Caring for a loved one diagnosed with Alzheimer’s disease or another form of dementia is often a 24/7 job. No matter how vigilant the care-partner, a person with Alzheimer’s can wander and become lost. It happens to 60 percent of those living with dementia.
Alzheimer’s Tennessee volunteer advocates helped pass a new law to improve Tennessee’s response to wandering and lost seniors. Since the Volunteer State’s enhanced Silver Alert System took effect in June of 2021, more than 50 lost seniors have been reunited with their families. The alert system has been used in Coffee County.
The system works best when every Tennessean knows to be on the lookout. To help raise awareness, the Tennessee Legislature designated May of 2022 as Silver Alert Awareness Month.
Alzheimer’s Tennessee is taking this opportunity to reach out to everyone in the Volunteer State. We have developed a “Silver Alert Kit” to help care-partners prepare in case a loved one wanders. The kit contains tips to reduce the risk of wandering and tools to assist first responders search for a lost adult. The goal is to ensure care-partners are able to gather their thoughts, photos and lifesaving information before a loved one wanders, instead of during an emergency. To get a Silver Alert Kit, go to www.alzTennessee.org/SilverAlert.
Alzheimer’s Tennessee appreciates every member of the Legislature for passing this life-saving law with unanimous votes. Sen. Becky Massey was the Prime Senate Sponsor and Rep. Jeremy Faison was the Prime Sponsor in the House.
“Obviously Alzheimer’s Tennessee has a vast reach across the state,” Tennessee Rep. Jeremy Faison (R-Newport) shared. “We all know how important grassroots efforts can be. When I was 13-years old, my grandmother was diagnosed with Alzheimer’s, so this is near and dear to my heart.”
With the full support of Governor Lee and the legislature, the Tennessee Bureau of Investigation (TBI) created a statewide Silver Alert protocol, providing clear instructions and fostering cooperation among law enforcement agencies, stakeholders and media to respond to calls of vulnerable, missing adults who may be disoriented and incapable of finding their own way home.

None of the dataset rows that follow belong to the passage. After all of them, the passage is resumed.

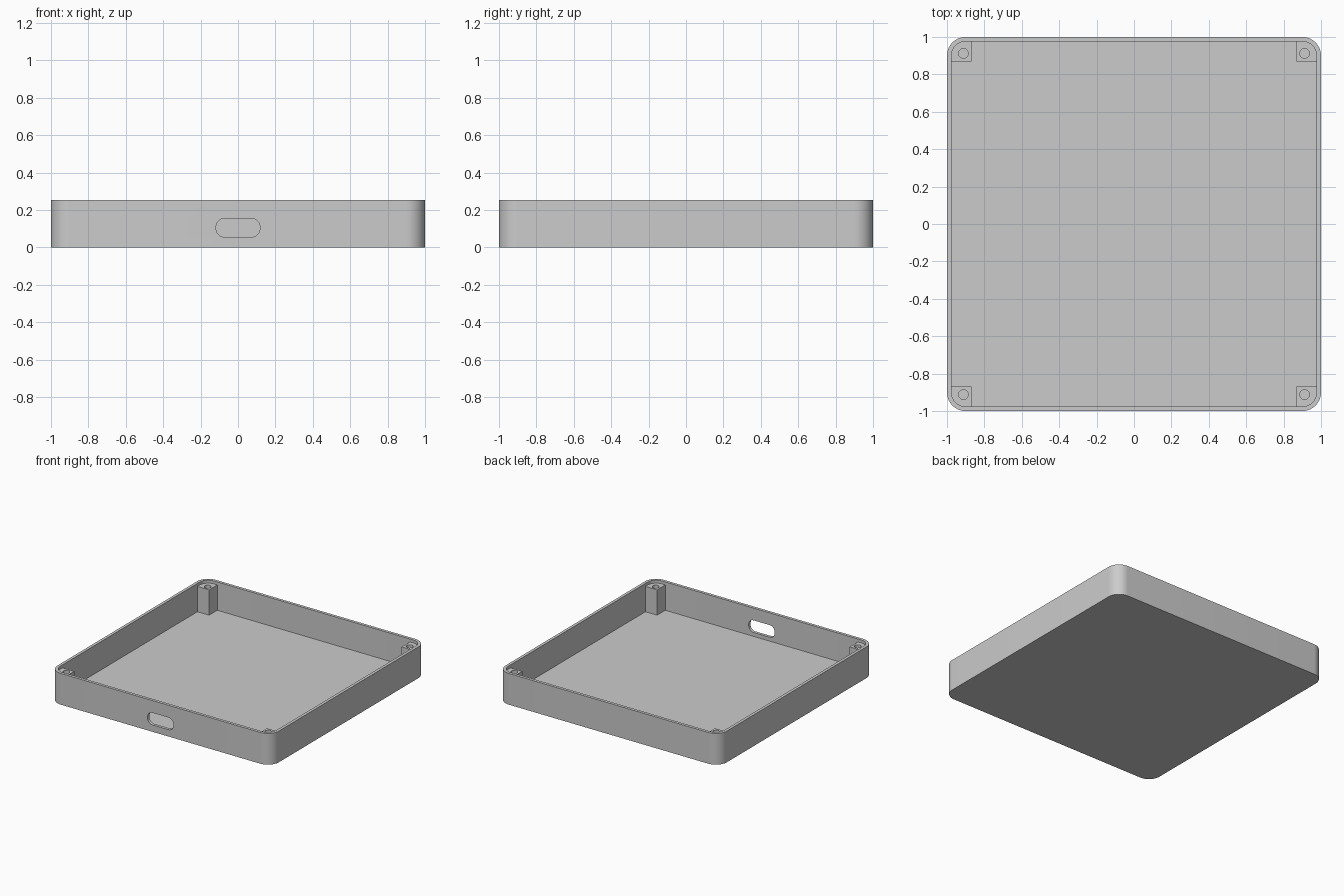
import bpy, math

cube = bpy.data.objects.get("Cube")
if cube:
    bpy.data.objects.remove(cube, do_unlink=True)

HEIGHT, WALL, FLOOR, RADIUS = 0.255, 0.024, 0.024, 0.1
POST_TOP, POST_IN, HOLE_AT, HOLE_R = 0.231, 0.87, 0.912, 0.026

grey = bpy.data.materials.new("plain_grey")
grey.use_nodes = True
colour = (0.6, 0.6, 0.6, 1)
grey.diffuse_color = colour
grey.node_tree.nodes["Principled BSDF"].inputs["Base Color"].default_value = colour


def rounded_rect(x0, y0, x1, y1, radii, steps=14):
    """Outline with one radius per corner, from +x +y anticlockwise."""
    corners = [(x1, y1, -1, -1), (x0, y1, 1, -1), (x0, y0, 1, 1), (x1, y0, -1, 1)]
    points = []
    for i, ((x, y, sx, sy), r) in enumerate(zip(corners, radii)):
        if r == 0:
            points.append((x, y))
            continue
        for k in range(steps + 1):
            a = math.pi / 2 * (i + k / steps)
            points.append((x + sx * r + r * math.cos(a), y + sy * r + r * math.sin(a)))
    return points


def prism(name, outline, low, high):
    n = len(outline)
    verts = [(x, y, z) for z in (low, high) for x, y in outline]
    faces = [list(range(n))[::-1], list(range(n, 2 * n))]
    faces += [[i, (i + 1) % n, (i + 1) % n + n, i + n] for i in range(n)]
    mesh = bpy.data.meshes.new(name)
    mesh.from_pydata(verts, [], faces)
    mesh.materials.append(grey)
    obj = bpy.data.objects.new(name, mesh)
    bpy.context.collection.objects.link(obj)
    return obj


def cut(target, cutter):
    mod = target.modifiers.new(cutter.name, 'BOOLEAN')
    mod.operation, mod.solver, mod.object = 'DIFFERENCE', 'EXACT', cutter
    bpy.context.view_layer.objects.active = target
    bpy.ops.object.modifier_apply(modifier=mod.name)
    bpy.data.objects.remove(cutter, do_unlink=True)


def smooth(obj):
    bpy.ops.object.select_all(action='DESELECT')
    obj.select_set(True)
    bpy.context.view_layer.objects.active = obj
    bpy.ops.object.shade_smooth_by_angle(angle=math.radians(30))


# Open tray with thin walls
tray = prism("tray", rounded_rect(-1, -1, 1, 1, [RADIUS] * 4), 0, HEIGHT)
inner = 1 - WALL
cut(tray, prism("cavity", rounded_rect(-inner, -inner, inner, inner, [RADIUS - WALL] * 4),
                FLOOR, HEIGHT + 0.1))

# Rounded port through the front wall
port = prism("port", rounded_rect(-0.117, 0.056, 0.117, 0.155, [0.045] * 4), -0.1, 0.1)
port.rotation_euler.x = math.pi / 2
port.location.y = -1
bpy.context.view_layer.update()
cut(tray, port)
smooth(tray)

# Drilled screw post in each corner, sunk slightly into wall and floor
edge = inner + 0.004
for side, sx in (("left", 1), ("right", -1)):
    for end, sy in (("back", 1), ("front", -1)):
        x0, x1 = sorted((sx * POST_IN, sx * edge))
        y0, y1 = sorted((sy * POST_IN, sy * edge))
        outer = [(1, 1), (-1, 1), (-1, -1), (1, -1)].index((sx, sy))
        radii = [RADIUS - WALL if i == outer else 0 for i in range(4)]
        post = prism(f"{end}_{side}_post", rounded_rect(x0, y0, x1, y1, radii),
                     FLOOR - 0.004, POST_TOP)
        cx, cy = sx * HOLE_AT, sy * HOLE_AT
        circle = rounded_rect(cx - HOLE_R, cy - HOLE_R, cx + HOLE_R, cy + HOLE_R,
                              [HOLE_R] * 4, 8)
        # Drop the repeated points where the quarter arcs meet
        circle = [p for i, p in enumerate(circle) if i % 9 != 8]
        cut(post, prism("screw_hole", circle, FLOOR - 0.1, HEIGHT))
        smooth(post)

Grassroots advocacy saves lives. Alzheimer’s Tennessee invites everyone to be a “VOICE” for the 120,000 Tennesseans living with Alzheimer’s and dementia. Many have been silenced by this disease. Advocates share their stories and speak up for their needs and rights. Please visit www.alzTennessee.org/advocacy to learn more.
Alzheimer’s Tennessee, your local 501(c) 3 non-profit headquartered in Tennessee, has six regional offices to provide education for the community, family caregivers and healthcare professionals.